RAW DATA section start

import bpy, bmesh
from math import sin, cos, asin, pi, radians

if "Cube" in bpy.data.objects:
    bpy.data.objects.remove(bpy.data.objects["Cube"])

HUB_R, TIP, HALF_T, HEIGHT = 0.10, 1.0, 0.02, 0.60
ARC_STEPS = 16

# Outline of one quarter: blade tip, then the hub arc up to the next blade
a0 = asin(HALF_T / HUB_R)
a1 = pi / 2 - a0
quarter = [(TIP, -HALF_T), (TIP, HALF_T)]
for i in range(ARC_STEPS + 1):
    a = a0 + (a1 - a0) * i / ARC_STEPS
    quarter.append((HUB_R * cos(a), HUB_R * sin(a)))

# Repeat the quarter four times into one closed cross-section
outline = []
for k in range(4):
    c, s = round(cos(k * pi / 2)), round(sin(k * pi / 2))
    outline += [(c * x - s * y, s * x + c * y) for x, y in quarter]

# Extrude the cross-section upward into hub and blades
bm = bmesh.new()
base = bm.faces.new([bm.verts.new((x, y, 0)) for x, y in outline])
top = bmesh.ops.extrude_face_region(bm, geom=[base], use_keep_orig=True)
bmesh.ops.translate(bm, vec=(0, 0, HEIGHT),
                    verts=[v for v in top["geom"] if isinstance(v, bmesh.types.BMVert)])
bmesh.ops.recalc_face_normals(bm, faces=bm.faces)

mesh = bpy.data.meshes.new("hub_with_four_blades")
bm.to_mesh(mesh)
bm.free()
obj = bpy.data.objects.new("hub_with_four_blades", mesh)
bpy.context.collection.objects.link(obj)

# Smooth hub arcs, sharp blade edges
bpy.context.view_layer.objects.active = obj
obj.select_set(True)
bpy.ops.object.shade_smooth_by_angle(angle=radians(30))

RAW DATA section end

DESCRIPTION OF THE TASK:
Reproduce the material above. Do not change a word.

OUTPUT FOR THIS EXERCISE:
import bpy, bmesh
from math import sin, cos, asin, pi, radians

if "Cube" in bpy.data.objects:
    bpy.data.objects.remove(bpy.data.objects["Cube"])

HUB_R, TIP, HALF_T, HEIGHT = 0.10, 1.0, 0.02, 0.60
ARC_STEPS = 16

# Outline of one quarter: blade tip, then the hub arc up to the next blade
a0 = asin(HALF_T / HUB_R)
a1 = pi / 2 - a0
quarter = [(TIP, -HALF_T), (TIP, HALF_T)]
for i in range(ARC_STEPS + 1):
    a = a0 + (a1 - a0) * i / ARC_STEPS
    quarter.append((HUB_R * cos(a), HUB_R * sin(a)))

# Repeat the quarter four times into one closed cross-section
outline = []
for k in range(4):
    c, s = round(cos(k * pi / 2)), round(sin(k * pi / 2))
    outline += [(c * x - s * y, s * x + c * y) for x, y in quarter]

# Extrude the cross-section upward into hub and blades
bm = bmesh.new()
base = bm.faces.new([bm.verts.new((x, y, 0)) for x, y in outline])
top = bmesh.ops.extrude_face_region(bm, geom=[base], use_keep_orig=True)
bmesh.ops.translate(bm, vec=(0, 0, HEIGHT),
                    verts=[v for v in top["geom"] if isinstance(v, bmesh.types.BMVert)])
bmesh.ops.recalc_face_normals(bm, faces=bm.faces)

mesh = bpy.data.meshes.new("hub_with_four_blades")
bm.to_mesh(mesh)
bm.free()
obj = bpy.data.objects.new("hub_with_four_blades", mesh)
bpy.context.collection.objects.link(obj)

# Smooth hub arcs, sharp blade edges
bpy.context.view_layer.objects.active = obj
obj.select_set(True)
bpy.ops.object.shade_smooth_by_angle(angle=radians(30))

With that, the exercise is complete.